## Task to complete
Any picture in the data below should be skipped, while every line is repeated exactly.

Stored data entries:
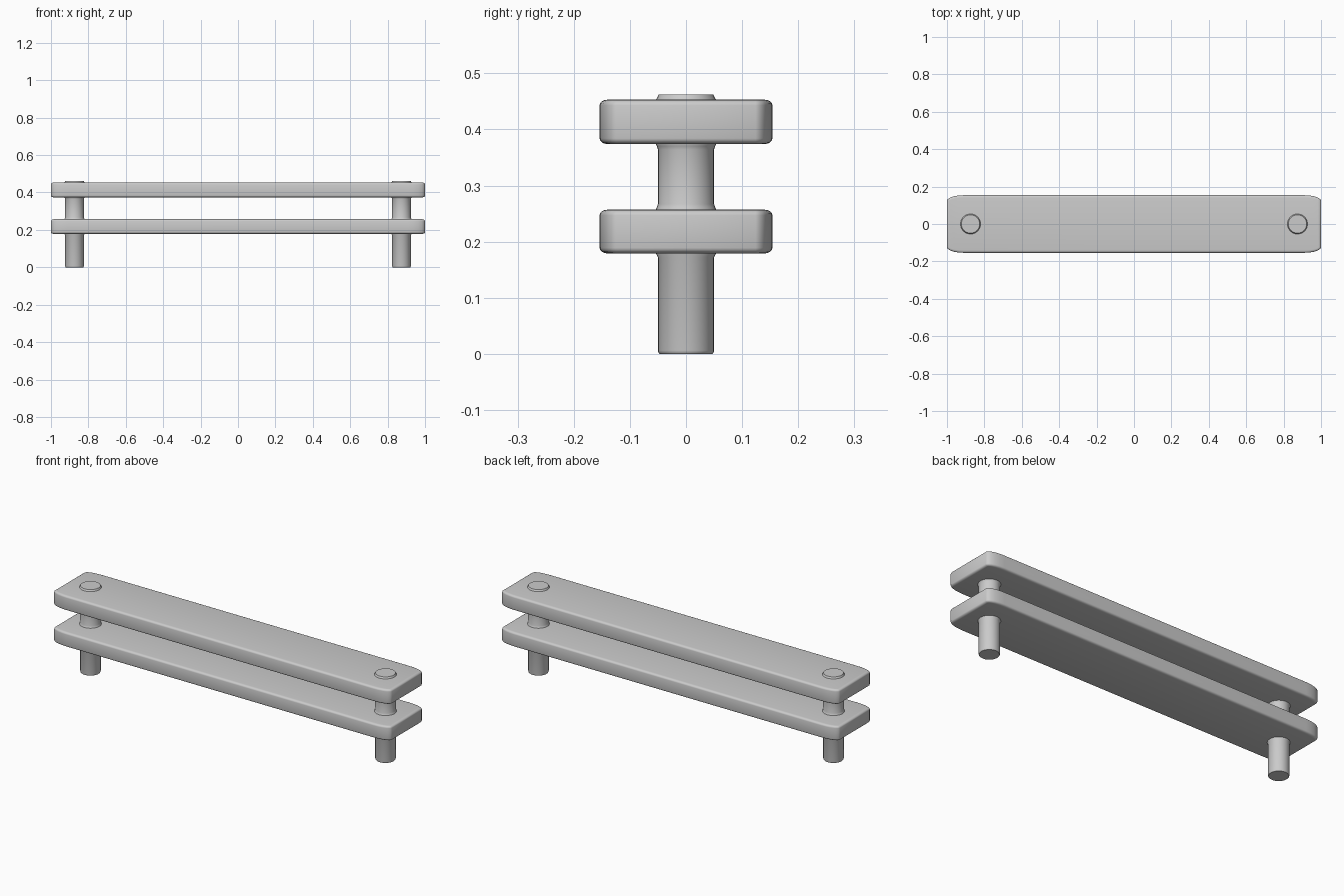
import bpy, bmesh
from math import pi, sin, cos

if "Cube" in bpy.data.objects:
    bpy.data.objects.remove(bpy.data.objects["Cube"])


def make_object(name, bm, angle):
    bmesh.ops.recalc_face_normals(bm, faces=bm.faces[:])
    mesh = bpy.data.meshes.new(name)
    bm.to_mesh(mesh)
    bm.free()
    ob = bpy.data.objects.new(name, mesh)
    bpy.context.collection.objects.link(ob)
    bpy.ops.object.select_all(action='DESELECT')
    ob.select_set(True)
    bpy.context.view_layer.objects.active = ob
    bpy.ops.object.shade_smooth_by_angle(angle=angle)
    return ob


def loft(name, rings, angle=pi / 5):
    bm = bmesh.new()
    loops = [[bm.verts.new(p) for p in ring] for ring in rings]
    n = len(loops[0])
    for a, b in zip(loops, loops[1:]):
        for i in range(n):
            j = (i + 1) % n
            bm.faces.new((a[i], a[j], b[j], b[i]))
    bm.faces.new(loops[0])
    bm.faces.new(loops[-1])
    return make_object(name, bm, angle)


def plank_ring(inset, z, hx=1.0, hy=0.154, rx=0.09, ry=0.03, steps=5):
    # rectangle with elongated rounded corners
    pts = []
    for q in range(4):
        sx = 1 if q in (0, 3) else -1
        sy = 1 if q in (0, 1) else -1
        for k in range(steps + 1):
            a = q * pi / 2 + k * pi / 2 / steps
            pts.append((sx * (hx - rx) + (rx - inset) * cos(a),
                        sy * (hy - ry) + (ry - inset) * sin(a), z))
    return pts


def plank(name, z0, z1, r_in=0.014, r_z=0.010):
    arc = [k * pi / 8 for k in range(5)]
    rings = [plank_ring(r_in * (1 - sin(a)), z0 + r_z * (1 - cos(a))) for a in arc]
    rings += [plank_ring(r_in * (1 - cos(a)), z1 - r_z * (1 - sin(a))) for a in arc]
    return loft(name, rings)


# Two long planks
plank("lower_plank", 0.179, 0.257)
plank("upper_plank", 0.374, 0.453)

# Posts with small flares where they meet the planks
post_profile = [(0.047, 0), (0.049, 0.002), (0.05, 0.006),
                (0.05, 0.172), (0.054, 0.18),
                (0.055, 0.255), (0.052, 0.261), (0.05, 0.267),
                (0.05, 0.364), (0.052, 0.37), (0.055, 0.376),
                (0.055, 0.451), (0.051, 0.457), (0.049, 0.462)]
for side, x in (("left", -0.874), ("right", 0.874)):
    loft(side + "_post",
         [[(x + r * cos(k * pi / 16), r * sin(k * pi / 16), z) for k in range(32)]
          for r, z in post_profile])
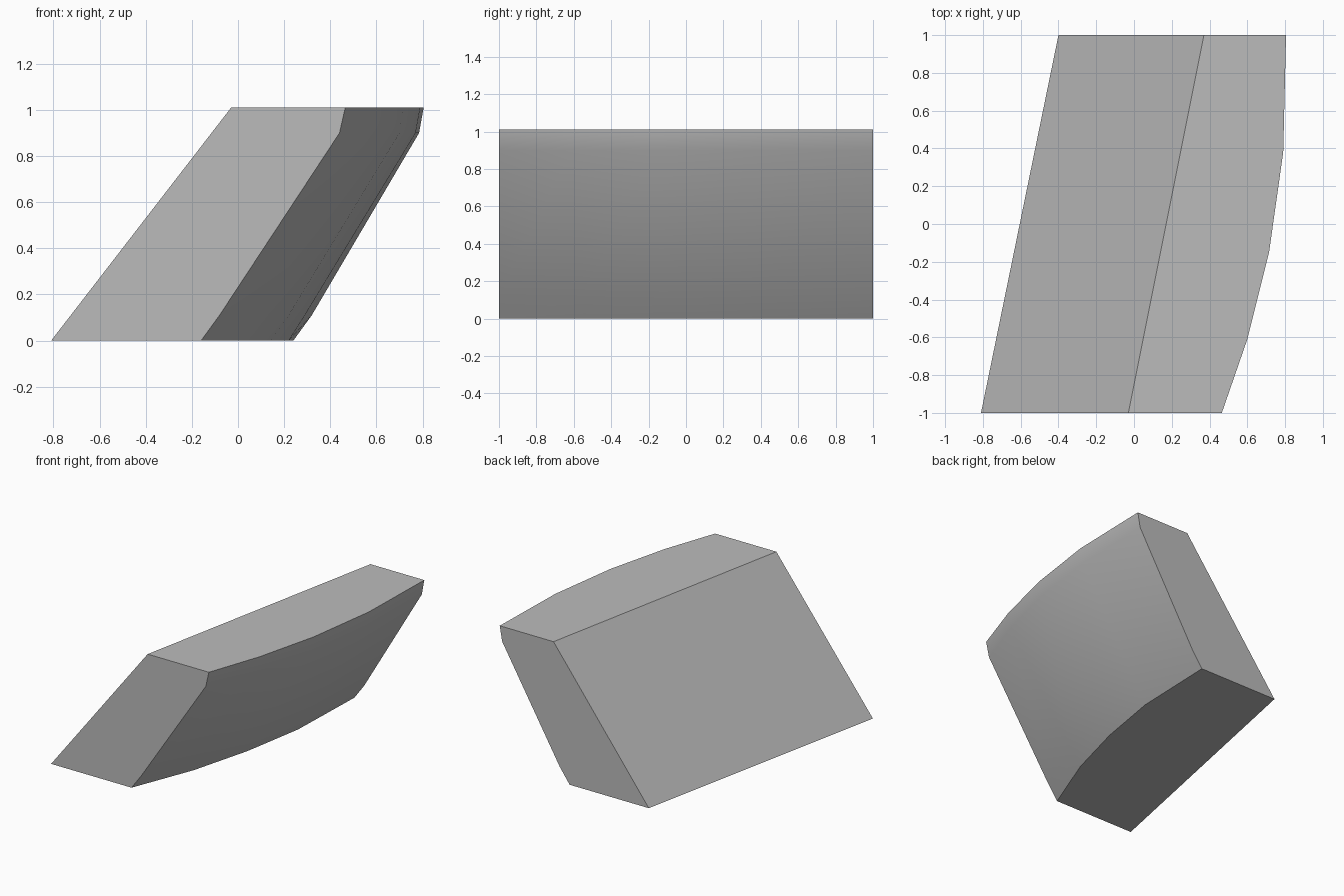
import bpy
import bmesh
import math

cube = bpy.data.objects.get("Cube")
if cube:
    bpy.data.objects.remove(cube, do_unlink=True)

# Grey material
grey = bpy.data.materials.new("plain_grey")
grey.use_nodes = True
colour = (0.5, 0.5, 0.5, 1)
grey.diffuse_color = colour
grey.node_tree.nodes["Principled BSDF"].inputs["Base Color"].default_value = colour

# Bowed side: one (x, y) curve per height, front to back
HEIGHT = 1.01
levels = [
    (0.00, [(-0.16, -1), (0.02, -0.54), (0.14, -0.09), (0.22, 0.38), (0.24, 1)]),
    (0.11, [(-0.08, -1), (0.09, -0.55), (0.22, -0.10), (0.29, 0.38), (0.32, 1)]),
    (0.90, [(0.44, -1), (0.58, -0.61), (0.70, -0.15), (0.77, 0.38), (0.785, 1)]),
    (HEIGHT, [(0.465, -1), (0.60, -0.61), (0.715, -0.15), (0.79, 0.38), (0.805, 1)]),
]

bm = bmesh.new()
rows = [[bm.verts.new((x, y, z)) for x, y in curve] for z, curve in levels]
for low, high in zip(rows, rows[1:]):
    for i in range(len(low) - 1):
        bm.faces.new((low[i], low[i + 1], high[i + 1], high[i]))

# Flat sloping side
low_front, low_back, top_front, top_back = [
    bm.verts.new(p) for p in
    [(-0.81, -1, 0), (-0.40, 1, 0), (-0.03, -1, HEIGHT), (0.37, 1, HEIGHT)]]
bm.faces.new((low_front, top_front, top_back, low_back))

# Top, bottom and the two ends
bm.faces.new([top_front] + rows[-1] + [top_back])
bm.faces.new([low_front] + rows[0] + [low_back])
bm.faces.new([low_front] + [r[0] for r in rows] + [top_front])
bm.faces.new([low_back] + [r[-1] for r in rows] + [top_back])
bmesh.ops.recalc_face_normals(bm, faces=bm.faces[:])

mesh = bpy.data.meshes.new("slanted_block")
bm.to_mesh(mesh)
bm.free()
mesh.materials.append(grey)
block = bpy.data.objects.new("slanted_block", mesh)
bpy.context.collection.objects.link(block)

# Smooth the bowed side, keep the borders sharp
bpy.ops.object.select_all(action="DESELECT")
block.select_set(True)
bpy.context.view_layer.objects.active = block
bpy.ops.object.shade_smooth_by_angle(angle=math.radians(30))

## Solution
import bpy, bmesh
from math import pi, sin, cos

if "Cube" in bpy.data.objects:
    bpy.data.objects.remove(bpy.data.objects["Cube"])


def make_object(name, bm, angle):
    bmesh.ops.recalc_face_normals(bm, faces=bm.faces[:])
    mesh = bpy.data.meshes.new(name)
    bm.to_mesh(mesh)
    bm.free()
    ob = bpy.data.objects.new(name, mesh)
    bpy.context.collection.objects.link(ob)
    bpy.ops.object.select_all(action='DESELECT')
    ob.select_set(True)
    bpy.context.view_layer.objects.active = ob
    bpy.ops.object.shade_smooth_by_angle(angle=angle)
    return ob


def loft(name, rings, angle=pi / 5):
    bm = bmesh.new()
    loops = [[bm.verts.new(p) for p in ring] for ring in rings]
    n = len(loops[0])
    for a, b in zip(loops, loops[1:]):
        for i in range(n):
            j = (i + 1) % n
            bm.faces.new((a[i], a[j], b[j], b[i]))
    bm.faces.new(loops[0])
    bm.faces.new(loops[-1])
    return make_object(name, bm, angle)


def plank_ring(inset, z, hx=1.0, hy=0.154, rx=0.09, ry=0.03, steps=5):
    # rectangle with elongated rounded corners
    pts = []
    for q in range(4):
        sx = 1 if q in (0, 3) else -1
        sy = 1 if q in (0, 1) else -1
        for k in range(steps + 1):
            a = q * pi / 2 + k * pi / 2 / steps
            pts.append((sx * (hx - rx) + (rx - inset) * cos(a),
                        sy * (hy - ry) + (ry - inset) * sin(a), z))
    return pts


def plank(name, z0, z1, r_in=0.014, r_z=0.010):
    arc = [k * pi / 8 for k in range(5)]
    rings = [plank_ring(r_in * (1 - sin(a)), z0 + r_z * (1 - cos(a))) for a in arc]
    rings += [plank_ring(r_in * (1 - cos(a)), z1 - r_z * (1 - sin(a))) for a in arc]
    return loft(name, rings)


# Two long planks
plank("lower_plank", 0.179, 0.257)
plank("upper_plank", 0.374, 0.453)

# Posts with small flares where they meet the planks
post_profile = [(0.047, 0), (0.049, 0.002), (0.05, 0.006),
                (0.05, 0.172), (0.054, 0.18),
                (0.055, 0.255), (0.052, 0.261), (0.05, 0.267),
                (0.05, 0.364), (0.052, 0.37), (0.055, 0.376),
                (0.055, 0.451), (0.051, 0.457), (0.049, 0.462)]
for side, x in (("left", -0.874), ("right", 0.874)):
    loft(side + "_post",
         [[(x + r * cos(k * pi / 16), r * sin(k * pi / 16), z) for k in range(32)]
          for r, z in post_profile])
import bpy
import bmesh
import math

cube = bpy.data.objects.get("Cube")
if cube:
    bpy.data.objects.remove(cube, do_unlink=True)

# Grey material
grey = bpy.data.materials.new("plain_grey")
grey.use_nodes = True
colour = (0.5, 0.5, 0.5, 1)
grey.diffuse_color = colour
grey.node_tree.nodes["Principled BSDF"].inputs["Base Color"].default_value = colour

# Bowed side: one (x, y) curve per height, front to back
HEIGHT = 1.01
levels = [
    (0.00, [(-0.16, -1), (0.02, -0.54), (0.14, -0.09), (0.22, 0.38), (0.24, 1)]),
    (0.11, [(-0.08, -1), (0.09, -0.55), (0.22, -0.10), (0.29, 0.38), (0.32, 1)]),
    (0.90, [(0.44, -1), (0.58, -0.61), (0.70, -0.15), (0.77, 0.38), (0.785, 1)]),
    (HEIGHT, [(0.465, -1), (0.60, -0.61), (0.715, -0.15), (0.79, 0.38), (0.805, 1)]),
]

bm = bmesh.new()
rows = [[bm.verts.new((x, y, z)) for x, y in curve] for z, curve in levels]
for low, high in zip(rows, rows[1:]):
    for i in range(len(low) - 1):
        bm.faces.new((low[i], low[i + 1], high[i + 1], high[i]))

# Flat sloping side
low_front, low_back, top_front, top_back = [
    bm.verts.new(p) for p in
    [(-0.81, -1, 0), (-0.40, 1, 0), (-0.03, -1, HEIGHT), (0.37, 1, HEIGHT)]]
bm.faces.new((low_front, top_front, top_back, low_back))

# Top, bottom and the two ends
bm.faces.new([top_front] + rows[-1] + [top_back])
bm.faces.new([low_front] + rows[0] + [low_back])
bm.faces.new([low_front] + [r[0] for r in rows] + [top_front])
bm.faces.new([low_back] + [r[-1] for r in rows] + [top_back])
bmesh.ops.recalc_face_normals(bm, faces=bm.faces[:])

mesh = bpy.data.meshes.new("slanted_block")
bm.to_mesh(mesh)
bm.free()
mesh.materials.append(grey)
block = bpy.data.objects.new("slanted_block", mesh)
bpy.context.collection.objects.link(block)

# Smooth the bowed side, keep the borders sharp
bpy.ops.object.select_all(action="DESELECT")
block.select_set(True)
bpy.context.view_layer.objects.active = block
bpy.ops.object.shade_smooth_by_angle(angle=math.radians(30))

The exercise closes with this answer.